Repeat what the lines below say, word for word, and skip every image.

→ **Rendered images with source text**
□ □ □ □ □ □ □

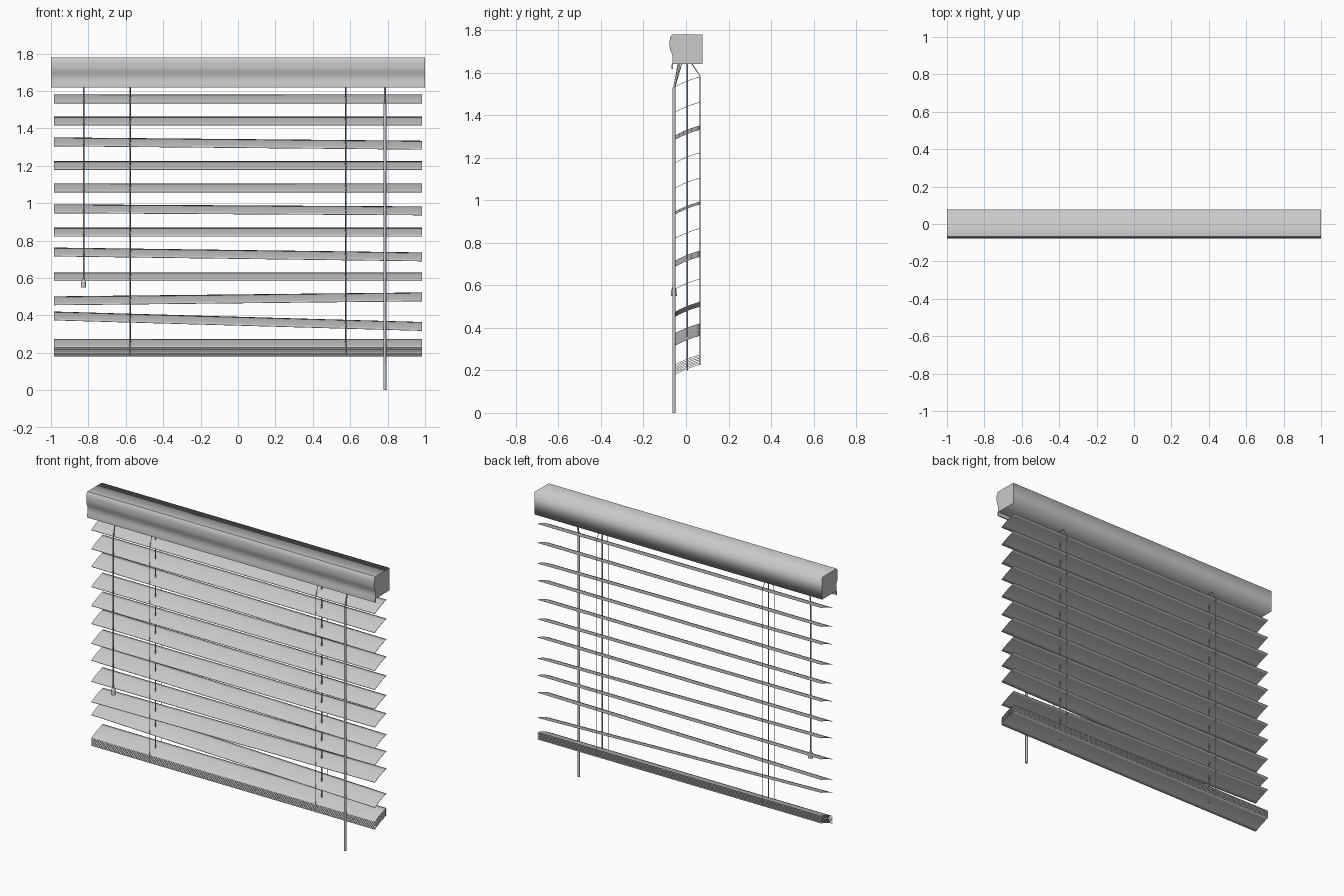
import bpy, bmesh, math

cube = bpy.data.objects.get("Cube")
if cube:
    bpy.data.objects.remove(cube, do_unlink=True)

GREY = (0.588, 0.588, 0.588, 1)
mat = bpy.data.materials.new("light grey")
mat.use_nodes = True
mat.diffuse_color = GREY
mat.node_tree.nodes["Principled BSDF"].inputs["Base Color"].default_value = GREY


def add(name, mesh):
    mesh.materials.clear()
    mesh.materials.append(mat)
    ob = bpy.data.objects.new(name, mesh)
    bpy.context.collection.objects.link(ob)
    return ob


def extrude(name, profile, half, z_right=0, z_left=0, sharp=()):
    """Sweep a (y, z) profile along x, with a height shift at each end."""
    bm = bmesh.new()
    a = [bm.verts.new((-half, y, z + z_right)) for y, z in profile]
    b = [bm.verts.new((half, y, z + z_left)) for y, z in profile]
    n = len(profile)
    for i in range(n):
        j = (i + 1) % n
        bm.faces.new((a[i], a[j], b[j], b[i])).smooth = True
    bm.faces.new(a)
    bm.faces.new(b)
    for i in sharp:
        bm.edges.get((a[i], b[i])).smooth = False
    bmesh.ops.recalc_face_normals(bm, faces=bm.faces)
    mesh = bpy.data.meshes.new(name)
    bm.to_mesh(mesh)
    bm.free()
    return add(name, mesh)


def tube(name, points, radius, resolution=0):
    """Round cord along a path, turned into a mesh."""
    cu = bpy.data.curves.new(name + "_path", "CURVE")
    cu.dimensions = "3D"
    cu.bevel_depth = radius
    cu.bevel_resolution = resolution
    cu.use_fill_caps = True
    sp = cu.splines.new("POLY")
    sp.points.add(len(points) - 1)
    for p, co in zip(sp.points, points):
        p.co = (*co, 1)
    tmp = bpy.data.objects.new(name + "_path", cu)
    bpy.context.collection.objects.link(tmp)
    deps = bpy.context.evaluated_depsgraph_get()
    mesh = bpy.data.meshes.new_from_object(tmp.evaluated_get(deps))
    bpy.data.objects.remove(tmp, do_unlink=True)
    ob = add(name, mesh)
    mesh.shade_smooth()
    return ob


# Head rail with moulded front and hanging lip
rail = [(0.077, 1.78), (-0.066, 1.78), (-0.074, 1.768), (-0.077, 1.75),
        (-0.077, 1.725), (-0.074, 1.705), (-0.066, 1.688), (-0.063, 1.67),
        (-0.064, 1.65), (-0.068, 1.635), (-0.068, 1.617), (-0.06, 1.617),
        (-0.06, 1.64), (0.077, 1.64)]
extrude("head_rail", rail, 1.0, sharp=(1, 10, 11, 12))

# Crowned slat cross-section, front edge low and back edge high
FRONT, BACK, RISE, CROWN, THICK, STEPS = -0.049, 0.065, 0.045, 0.004, 0.0025, 6


def slat_line(dz):
    line = []
    for i in range(STEPS + 1):
        t = i / STEPS
        z = RISE * (t - 0.5) + CROWN * 4 * t * (1 - t)
        line.append((FRONT + (BACK - FRONT) * t, z + dz))
    return line


slat = slat_line(0) + slat_line(-THICK)[::-1]

# Hanging slats: centre height at the right end and the left end
heights = [(1.559, 1.559), (1.44, 1.44), (1.329, 1.311), (1.202, 1.202),
           (1.083, 1.083), (0.971, 0.96), (0.846, 0.846), (0.74, 0.714),
           (0.608, 0.608), (0.479, 0.5), (0.398, 0.342)]
for i, (zr, zl) in enumerate(heights):
    extrude(f"slat_{i + 1}", slat, 0.985, zr, zl)

# Pile of slats resting at the bottom
for i in range(7):
    z = 0.206 + i * 0.0075
    extrude(f"stacked_slat_{i + 1}", slat, 0.985, z, z)

# Ladder cords at front and back, lift cord in the middle
for side, x in (("right", -0.577), ("left", 0.577)):
    tube(f"{side}_front_ladder_cord",
         [(x, -0.051, 0.18), (x, -0.051, 1.535), (x, -0.02, 1.645)], 0.002)
    tube(f"{side}_back_ladder_cord",
         [(x, 0.066, 0.225), (x, 0.066, 1.585), (x, 0.026, 1.645)], 0.002)
    tube(f"{side}_lift_cord", [(x, 0.006, 0.2), (x, 0.006, 1.645)], 0.004, 1)

# Tilt wand
WX = 0.785
tube("tilt_wand", [(WX, -0.057, 0), (WX, -0.057, 1.53)], 0.008, 1)
tube("wand_hook", [(WX, -0.057, 1.525), (WX, -0.05, 1.56), (WX, -0.03, 1.645)],
     0.005, 1)

# Pull cord and its tassel
PX = -0.826
tube("pull_cord", [(PX, -0.057, 0.585), (PX, -0.057, 1.53), (PX, -0.035, 1.645)],
     0.004, 1)
bm = bmesh.new()
for z, depth, low, high in ((0.564, 0.03, 0.014, 0.012), (0.587, 0.016, 0.012, 0.005)):
    cone = bmesh.ops.create_cone(bm, cap_ends=True, segments=12,
                                 radius1=low, radius2=high, depth=depth)
    bmesh.ops.translate(bm, verts=cone["verts"], vec=(PX, -0.057, z))
mesh = bpy.data.meshes.new("pull_cord_tassel")
bm.to_mesh(mesh)
bm.free()
tassel = add("pull_cord_tassel", mesh)
bpy.context.view_layer.objects.active = tassel
tassel.select_set(True)
bpy.ops.object.shade_smooth_by_angle(angle=math.radians(40))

□ □ □ □ □ □ □

→ **Exercise response**
import bpy, bmesh, math

cube = bpy.data.objects.get("Cube")
if cube:
    bpy.data.objects.remove(cube, do_unlink=True)

GREY = (0.588, 0.588, 0.588, 1)
mat = bpy.data.materials.new("light grey")
mat.use_nodes = True
mat.diffuse_color = GREY
mat.node_tree.nodes["Principled BSDF"].inputs["Base Color"].default_value = GREY


def add(name, mesh):
    mesh.materials.clear()
    mesh.materials.append(mat)
    ob = bpy.data.objects.new(name, mesh)
    bpy.context.collection.objects.link(ob)
    return ob


def extrude(name, profile, half, z_right=0, z_left=0, sharp=()):
    """Sweep a (y, z) profile along x, with a height shift at each end."""
    bm = bmesh.new()
    a = [bm.verts.new((-half, y, z + z_right)) for y, z in profile]
    b = [bm.verts.new((half, y, z + z_left)) for y, z in profile]
    n = len(profile)
    for i in range(n):
        j = (i + 1) % n
        bm.faces.new((a[i], a[j], b[j], b[i])).smooth = True
    bm.faces.new(a)
    bm.faces.new(b)
    for i in sharp:
        bm.edges.get((a[i], b[i])).smooth = False
    bmesh.ops.recalc_face_normals(bm, faces=bm.faces)
    mesh = bpy.data.meshes.new(name)
    bm.to_mesh(mesh)
    bm.free()
    return add(name, mesh)


def tube(name, points, radius, resolution=0):
    """Round cord along a path, turned into a mesh."""
    cu = bpy.data.curves.new(name + "_path", "CURVE")
    cu.dimensions = "3D"
    cu.bevel_depth = radius
    cu.bevel_resolution = resolution
    cu.use_fill_caps = True
    sp = cu.splines.new("POLY")
    sp.points.add(len(points) - 1)
    for p, co in zip(sp.points, points):
        p.co = (*co, 1)
    tmp = bpy.data.objects.new(name + "_path", cu)
    bpy.context.collection.objects.link(tmp)
    deps = bpy.context.evaluated_depsgraph_get()
    mesh = bpy.data.meshes.new_from_object(tmp.evaluated_get(deps))
    bpy.data.objects.remove(tmp, do_unlink=True)
    ob = add(name, mesh)
    mesh.shade_smooth()
    return ob


# Head rail with moulded front and hanging lip
rail = [(0.077, 1.78), (-0.066, 1.78), (-0.074, 1.768), (-0.077, 1.75),
        (-0.077, 1.725), (-0.074, 1.705), (-0.066, 1.688), (-0.063, 1.67),
        (-0.064, 1.65), (-0.068, 1.635), (-0.068, 1.617), (-0.06, 1.617),
        (-0.06, 1.64), (0.077, 1.64)]
extrude("head_rail", rail, 1.0, sharp=(1, 10, 11, 12))

# Crowned slat cross-section, front edge low and back edge high
FRONT, BACK, RISE, CROWN, THICK, STEPS = -0.049, 0.065, 0.045, 0.004, 0.0025, 6


def slat_line(dz):
    line = []
    for i in range(STEPS + 1):
        t = i / STEPS
        z = RISE * (t - 0.5) + CROWN * 4 * t * (1 - t)
        line.append((FRONT + (BACK - FRONT) * t, z + dz))
    return line


slat = slat_line(0) + slat_line(-THICK)[::-1]

# Hanging slats: centre height at the right end and the left end
heights = [(1.559, 1.559), (1.44, 1.44), (1.329, 1.311), (1.202, 1.202),
           (1.083, 1.083), (0.971, 0.96), (0.846, 0.846), (0.74, 0.714),
           (0.608, 0.608), (0.479, 0.5), (0.398, 0.342)]
for i, (zr, zl) in enumerate(heights):
    extrude(f"slat_{i + 1}", slat, 0.985, zr, zl)

# Pile of slats resting at the bottom
for i in range(7):
    z = 0.206 + i * 0.0075
    extrude(f"stacked_slat_{i + 1}", slat, 0.985, z, z)

# Ladder cords at front and back, lift cord in the middle
for side, x in (("right", -0.577), ("left", 0.577)):
    tube(f"{side}_front_ladder_cord",
         [(x, -0.051, 0.18), (x, -0.051, 1.535), (x, -0.02, 1.645)], 0.002)
    tube(f"{side}_back_ladder_cord",
         [(x, 0.066, 0.225), (x, 0.066, 1.585), (x, 0.026, 1.645)], 0.002)
    tube(f"{side}_lift_cord", [(x, 0.006, 0.2), (x, 0.006, 1.645)], 0.004, 1)

# Tilt wand
WX = 0.785
tube("tilt_wand", [(WX, -0.057, 0), (WX, -0.057, 1.53)], 0.008, 1)
tube("wand_hook", [(WX, -0.057, 1.525), (WX, -0.05, 1.56), (WX, -0.03, 1.645)],
     0.005, 1)

# Pull cord and its tassel
PX = -0.826
tube("pull_cord", [(PX, -0.057, 0.585), (PX, -0.057, 1.53), (PX, -0.035, 1.645)],
     0.004, 1)
bm = bmesh.new()
for z, depth, low, high in ((0.564, 0.03, 0.014, 0.012), (0.587, 0.016, 0.012, 0.005)):
    cone = bmesh.ops.create_cone(bm, cap_ends=True, segments=12,
                                 radius1=low, radius2=high, depth=depth)
    bmesh.ops.translate(bm, verts=cone["verts"], vec=(PX, -0.057, z))
mesh = bpy.data.meshes.new("pull_cord_tassel")
bm.to_mesh(mesh)
bm.free()
tassel = add("pull_cord_tassel", mesh)
bpy.context.view_layer.objects.active = tassel
tassel.select_set(True)
bpy.ops.object.shade_smooth_by_angle(angle=math.radians(40))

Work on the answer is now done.